DD: We’ve talked about this before…
PM: Well, we want to talk about it again.
DD: …and I believe I’m saying it wrong. I’ve been saying Ed-in-borough. I know we’re not supposed to say Ed-in-burg like most Americans say it, so I suppose I’ve decided to say it wrong in a way that makes me sound cultured to Americans and even dumber to people in the UK who know better. HOWEVER, I was emailing back and forth with a friend who’s a DJ on BBC Radio 1 and she SPELLED it “Edinborough.” There is no excuse for that. Don’t worry, I corrected her in my most condescending email voice.
PM: Wow, big shot eh? Friends at the BBC? Got it all figured out don’t you? Anyway, as we were saying: before we ever came to Edinburgh our image of it was much different than it actually is. What do you imagine Edinburgh will be like?
DD: No expectations. But if I don’t meet Shrek and/or the real Harry Potter, I’m going to burn down the entire village. It’s a small village right?
PM: Depends on your definition of “right”. Any plans to buy any specific souvenirs from Scotland?
DD: I’d really like a sweater with Nessie on it. No joke. Hopefully one hand-knitted by a salty Scotsman who claims to have seen her. Because why not? Let’s do this.
PM: So, how are you preparing for the marathon run?
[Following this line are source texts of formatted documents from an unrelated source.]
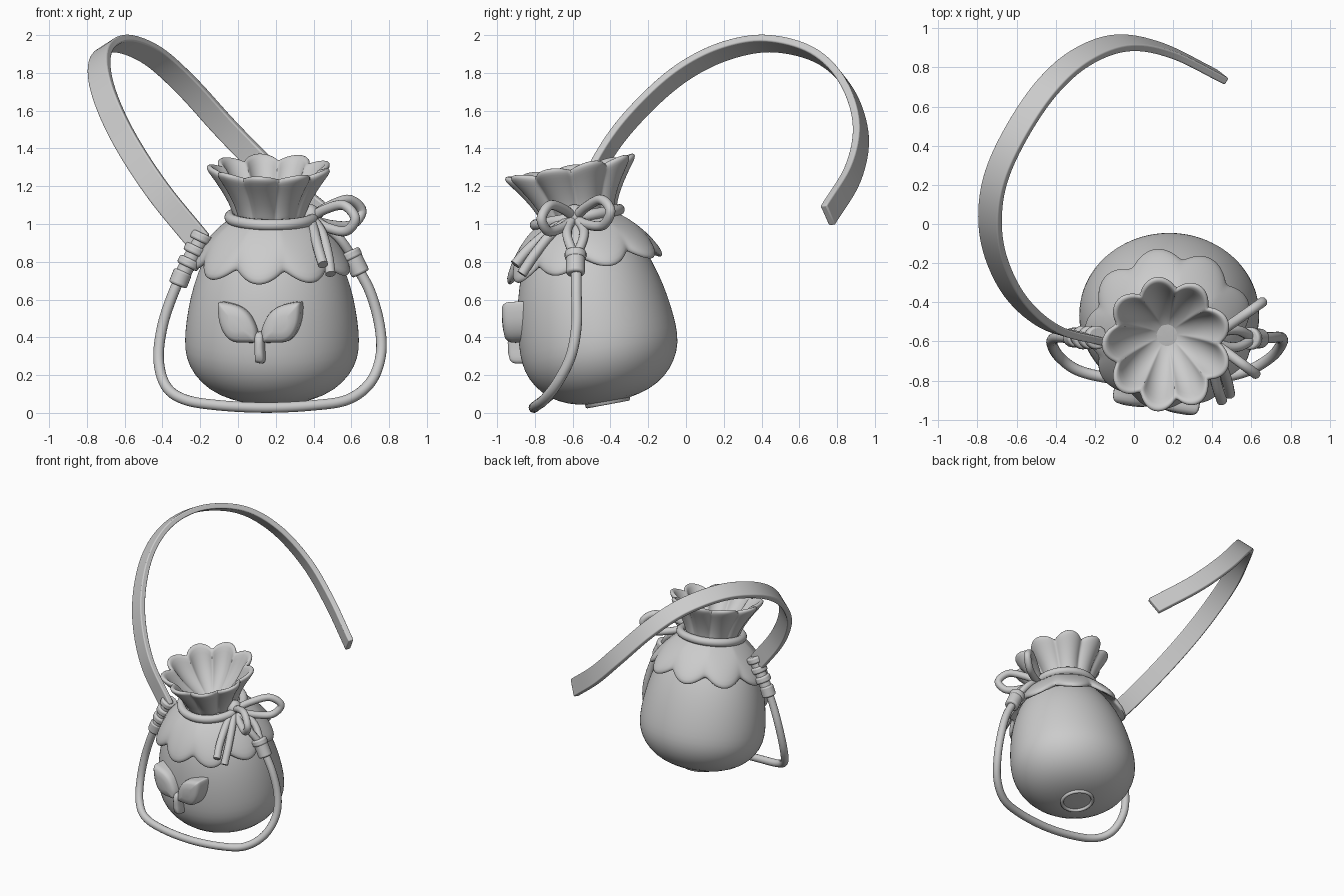
import bpy, bmesh
from math import sin, cos, pi, radians
from mathutils import Vector, Matrix

cube = bpy.data.objects.get("Cube")
if cube:
    bpy.data.objects.remove(cube)

grey = bpy.data.materials.new("soft_grey")
grey.use_nodes = True
GREY = (0.6, 0.6, 0.6, 1)
grey.diffuse_color = GREY
grey.node_tree.nodes["Principled BSDF"].inputs["Base Color"].default_value = GREY

# The pouch leans forward: its parts are turned about their own axis, then placed
POUCH = Matrix.Translation((0.18, -0.405, 0.06)) @ Matrix.Rotation(radians(10.5), 4, 'X')
FRONT = radians(-100)


def finish(name, bm, angle=40, matrix=None, subsurf=0, bevel=0):
    bmesh.ops.recalc_face_normals(bm, faces=bm.faces)
    mesh = bpy.data.meshes.new(name)
    bm.to_mesh(mesh)
    bm.free()
    mesh.materials.append(grey)
    ob = bpy.data.objects.new(name, mesh)
    bpy.context.collection.objects.link(ob)
    if matrix:
        ob.matrix_world = matrix
    if bevel:
        mod = ob.modifiers.new("Bevel", 'BEVEL')
        mod.width, mod.segments = bevel, 3
    if subsurf:
        mod = ob.modifiers.new("Subsurf", 'SUBSURF')
        mod.levels = mod.render_levels = subsurf
    bpy.ops.object.select_all(action='DESELECT')
    ob.select_set(True)
    bpy.context.view_layer.objects.active = ob
    bpy.ops.object.shade_smooth_by_angle(angle=radians(angle))


def bridge(bm, rings):
    for a, b in zip(rings, rings[1:]):
        for i in range(len(a)):
            j = (i + 1) % len(a)
            bm.faces.new((a[i], a[j], b[j], b[i]))


def capped_rings(rows):
    """Bridge rows of points and close both ends."""
    bm = bmesh.new()
    rings = [[bm.verts.new(p) for p in row] for row in rows]
    bridge(bm, rings)
    bm.faces.new(rings[0])
    bm.faces.new(rings[-1])
    return bm


def lathe(name, profile, shape, segments=72):
    """Turn (radius, height, wave) points; shape bends each point of a ring."""
    turns = [2 * pi * i / segments for i in range(segments)]
    bm = capped_rings([[shape(a, r, h, w) for a in turns] for r, h, w in profile])
    finish(name, bm, 80, POUCH, 1)


def smooth_path(points, steps=8):
    """Catmull-Rom samples through the points."""
    p = [Vector(v) for v in points]
    p = [2 * p[0] - p[1]] + p + [2 * p[-1] - p[-2]]
    out = []
    for a, b, c, d in zip(p, p[1:], p[2:], p[3:]):
        for k in range(steps):
            t = k / steps
            out.append(0.5 * (2 * b + (c - a) * t + (2 * a - 5 * b + 4 * c - d) * t ** 2
                              + (3 * b - a - 3 * c + d) * t ** 3))
    return out + [p[-2]]


def sweep(name, points, section, side=(0.3, 0.9, 0.2), bevel=0):
    path = smooth_path(points)
    side = Vector(side)
    rows = []
    for i, p in enumerate(path):
        t = (path[min(i + 1, len(path) - 1)] - path[max(i - 1, 0)]).normalized()
        side = (side - t * side.dot(t)).normalized()
        up = t.cross(side)
        rows.append([p + side * u + up * v for u, v in section])
    finish(name, capped_rings(rows), 50, bevel=bevel)


def disc(r, n=14):
    return [(r * cos(2 * pi * i / n), r * sin(2 * pi * i / n)) for i in range(n)]


def bead(name, start, end, r):
    a, b = Vector(start), Vector(end)
    bm = bmesh.new()
    bmesh.ops.create_cone(bm, cap_ends=True, segments=24, radius1=r, radius2=r, depth=(b - a).length)
    turn = (b - a).to_track_quat('Z', 'Y').to_matrix().to_4x4()
    finish(name, bm, 50, Matrix.Translation((a + b) / 2) @ turn, bevel=0.012)


# Pouch body, slightly shallower than wide
def oval(a, r, h, w):
    return (r * cos(a), 0.91 * r * sin(a), h)


lathe("pouch_body", [(0.02, 0, 0), (0.12, 0.0, 0), (0.24, 0.025, 0), (0.34, 0.075, 0), (0.415, 0.15, 0),
                     (0.457, 0.24, 0), (0.463, 0.33, 0), (0.453, 0.44, 0), (0.432, 0.56, 0), (0.395, 0.69, 0),
                     (0.34, 0.81, 0), (0.27, 0.91, 0), (0.18, 0.99, 0), (0.02, 1.0, 0)], oval)

# Base ring
bm = bmesh.new()
loops = [[bm.verts.new((x, y - 0.01, h)) for x, y in disc(r, 40)]
         for r, h in ((0.12, 0.02), (0.12, -0.008), (0.112, -0.014), (0.104, -0.014), (0.098, -0.006), (0.098, 0.02))]
bridge(bm, loops + loops[:1])
finish("base_ring", bm, 60, POUCH)


# Scalloped skirt below the neck
def scallop(a, r, h, w):
    lobe = abs(cos(4.5 * (a - FRONT)))
    r += w * 0.05 * (lobe - 0.6)
    return (r * cos(a), 0.98 * r * sin(a), h - w * 0.065 * (lobe - 0.5))


lathe("scalloped_skirt", [(0.19, 1.0, 0), (0.22, 0.98, 0.1), (0.29, 0.93, 0.3), (0.36, 0.855, 0.6),
                          (0.404, 0.785, 0.95), (0.414, 0.75, 1), (0.402, 0.732, 1), (0.38, 0.745, 1),
                          (0.3, 0.85, 0.5), (0.18, 0.95, 0)], scallop, 108)


# Gathered collar opening above the neck
def pleat(a, r, h, w):
    wave = 2 * abs(cos(4.5 * (a - FRONT))) ** 0.85 - 1.3
    r += w * 0.03 * wave
    return (r * cos(a) - 0.012, 1.06 * r * sin(a) + 0.02, h + w * 0.014 * wave)


lathe("gathered_collar", [(0.15, 0.95, 0), (0.185, 0.98, 0.2), (0.195, 1.03, 0.4), (0.22, 1.09, 0.6),
                          (0.26, 1.16, 0.85), (0.295, 1.21, 1), (0.313, 1.237, 1), (0.314, 1.255, 1),
                          (0.298, 1.263, 1), (0.277, 1.25, 1), (0.24, 1.18, 0.9), (0.19, 1.11, 0.75),
                          (0.13, 1.05, 0.5), (0.07, 1.0, 0.2), (0.01, 0.985, 0)], pleat, 108)

# Neck cord, knot and bow
neck = [POUCH @ Vector((0.222 * cos(pi * i / 8), 0.225 * sin(pi * i / 8) + 0.01, 0.99)) for i in range(17)]
sweep("neck_cord", neck, disc(0.03))

knot = Vector((0.385, -0.59, 1.035))
bm = bmesh.new()
bmesh.ops.create_uvsphere(bm, u_segments=24, v_segments=16, radius=0.06)
finish("bow_knot", bm, 80, Matrix.Translation(knot) @ Matrix.Diagonal((0.85, 1, 1.15, 1)))

for name, tip in (("back_bow_loop", (0.655, -0.4, 1.06)), ("front_bow_loop", (0.62, -0.765, 1.02))):
    reach = Vector(tip) - knot
    loop = [(0, 0), (0.35, 0.05), (0.75, 0.075), (1, 0.01), (0.8, -0.06), (0.4, -0.05), (0, -0.01)]
    sweep(name, [knot + reach * s + Vector((0, 0, h)) for s, h in loop], disc(0.026), (0, 0, 1))

sweep("outer_bow_tail", [knot, (0.44, -0.7, 0.96), (0.475, -0.8, 0.84), (0.49, -0.87, 0.735)], disc(0.027))
sweep("inner_bow_tail", [knot, (0.4, -0.71, 0.97), (0.425, -0.83, 0.87), (0.45, -0.905, 0.785)], disc(0.027))
for name, y in (("front_hanger_cord", -0.625), ("back_hanger_cord", -0.545)):
    sweep(name, [knot, (0.47, y, 0.98), (0.54, y, 0.92), (0.61, -0.585, 0.82)], disc(0.025))

# Lower cord hanging around the pouch
sweep("hanging_cord", [(-0.28, -0.58, 0.76), (-0.34, -0.58, 0.64), (-0.4, -0.58, 0.46), (-0.42, -0.61, 0.28),
                       (-0.38, -0.68, 0.14), (-0.28, -0.75, 0.07), (-0.1, -0.79, 0.04), (0.15, -0.805, 0.028),
                       (0.4, -0.79, 0.04), (0.58, -0.75, 0.07), (0.7, -0.68, 0.16), (0.755, -0.61, 0.3),
                       (0.75, -0.58, 0.46), (0.7, -0.58, 0.64), (0.62, -0.58, 0.79)], disc(0.028))

# Clasps
bead("right_clasp", (0.65, -0.585, 0.735), (0.595, -0.585, 0.85), 0.05)
bead("right_clasp_band", (0.608, -0.585, 0.815), (0.588, -0.585, 0.857), 0.057)
bead("left_clasp_end", (-0.32, -0.58, 0.675), (-0.29, -0.58, 0.75), 0.05)
bead("left_clasp_core", (-0.3, -0.58, 0.72), (-0.185, -0.58, 0.94), 0.042)
for i, t in enumerate((0.4, 0.66, 0.92)):
    c = Vector((-0.31, -0.58, 0.69)).lerp(Vector((-0.185, -0.58, 0.95)), t)
    step = Vector((0.01, 0, 0.021))
    bead(f"left_clasp_ring_{i + 1}", c - step, c + step, 0.06)

# Long flat strap
w, t = 0.065, 0.02
sweep("flat_strap", [(-0.2, -0.59, 0.9), (-0.42, -0.53, 1.17), (-0.59, -0.39, 1.43), (-0.695, -0.2, 1.65),
                     (-0.735, 0, 1.815), (-0.71, 0.22, 1.92), (-0.61, 0.45, 1.955), (-0.45, 0.69, 1.89),
                     (-0.27, 0.85, 1.73), (-0.06, 0.925, 1.5), (0.17, 0.885, 1.27), (0.445, 0.75, 1.045)],
      [(-w, -t), (w, -t), (w, t), (-w, t)], (0.75, -0.22, 0.61), bevel=0.008)

# Sprout badge: two leaves and a stem, raised from the front with pillowed faces
BADGE = (Matrix.Translation((0.11, -0.925, 0.38)) @ Matrix.Rotation(radians(-9), 4, 'Z')
         @ Matrix.Rotation(radians(3), 4, 'X'))


def pillow(name, outline):
    points = [Vector((x, 0, z)) for x, z, _ in smooth_path([(x, z, 0) for x, z in outline], 4)[:-1]]
    middle = sum(points, Vector()) / len(points)
    rows = [[middle.lerp(p, scale) + Vector((0, depth, 0)) for p in points]
            for scale, depth in ((1, 0.11), (1, 0.03), (0.97, 0.012), (0.9, -0.001), (0.78, -0.01), (0.4, -0.018))]
    finish(name, capped_rings(rows), 70, BADGE)


half_leaf = [(0.01, -0.01), (0.012, 0.06), (0.05, 0.14), (0.11, 0.185), (0.2, 0.205), (0.222, 0.19),
             (0.215, 0.1), (0.185, 0.03), (0.14, -0.005), (0.07, -0.01), (0.01, -0.01)]
for name, s in (("right_leaf", -1), ("left_leaf", 1)):
    pillow(name, [(s * x, z) for x, z in half_leaf])
pillow("sprout_stem", [(-0.022, -0.115), (0.022, -0.115), (0.026, -0.04), (0.02, 0.04), (-0.02, 0.04),
                       (-0.026, -0.04), (-0.022, -0.115)])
DD: Just trying to be as cocky as I can. Every time I do anything, I say “I’ve got this mutha fucka!” It’s helping my confidence. It’s a little weird for people around me. Especially in public bathrooms but my ego has never been better. I AM THE GREATEST PERSON ALIVE! Honestly though, the show is ready to go. We’ve been performing a lot in LA. It’s been going very well. I’m a little freaked out at playing in an old church for an entire month but I’ll get used to it.
PM: Who’s that on stage with you?
DD: Ah, you mean Monique Moreau! She’s my Native-American body guard who also happens to be my musical accompanist in Edinburgh. She’s awesome with music. Any kind of genre that I can’t play on my own, she’s there to deliver. She’s also a much better singer than I am.
PM: Lastly, what’s the biggest Challenge you’ve faced in comedy in the last twelve months?
DD: Learning that some day I’m going to die. Also self-promotion. I was never very good at it, but now I’m THE GREATEST PERSON ALIVE! But someday I will die… then I will be the GREATEST PERSON NOT ALIVE! The trick is to yell, when you’re self-promoting.
PM: Great advice! And before we go, do you have any questions for us?
DD: Yes! First question: do you guys ever fight and if so, who wins?
PM: Yes. We do fight. Mark usually wins, but Shenoah’s usually right. Or did you mean “do we fight other people?”. Like in bars and stuff? The answer is “yes”. We’re always ganging up on comedians when they’re alone.
DD: Last question. Finish this sentence: I’m ___
DD: Last question 2.0: I love you?
The Pajama Men’s ‘Improv Show’ was performed at Assembly George Square while Drennon Davis’s ‘The Imaginary Radio Program’ was performed at Assembly Roxy at Fringe 2012.
Photo: Kat Gollock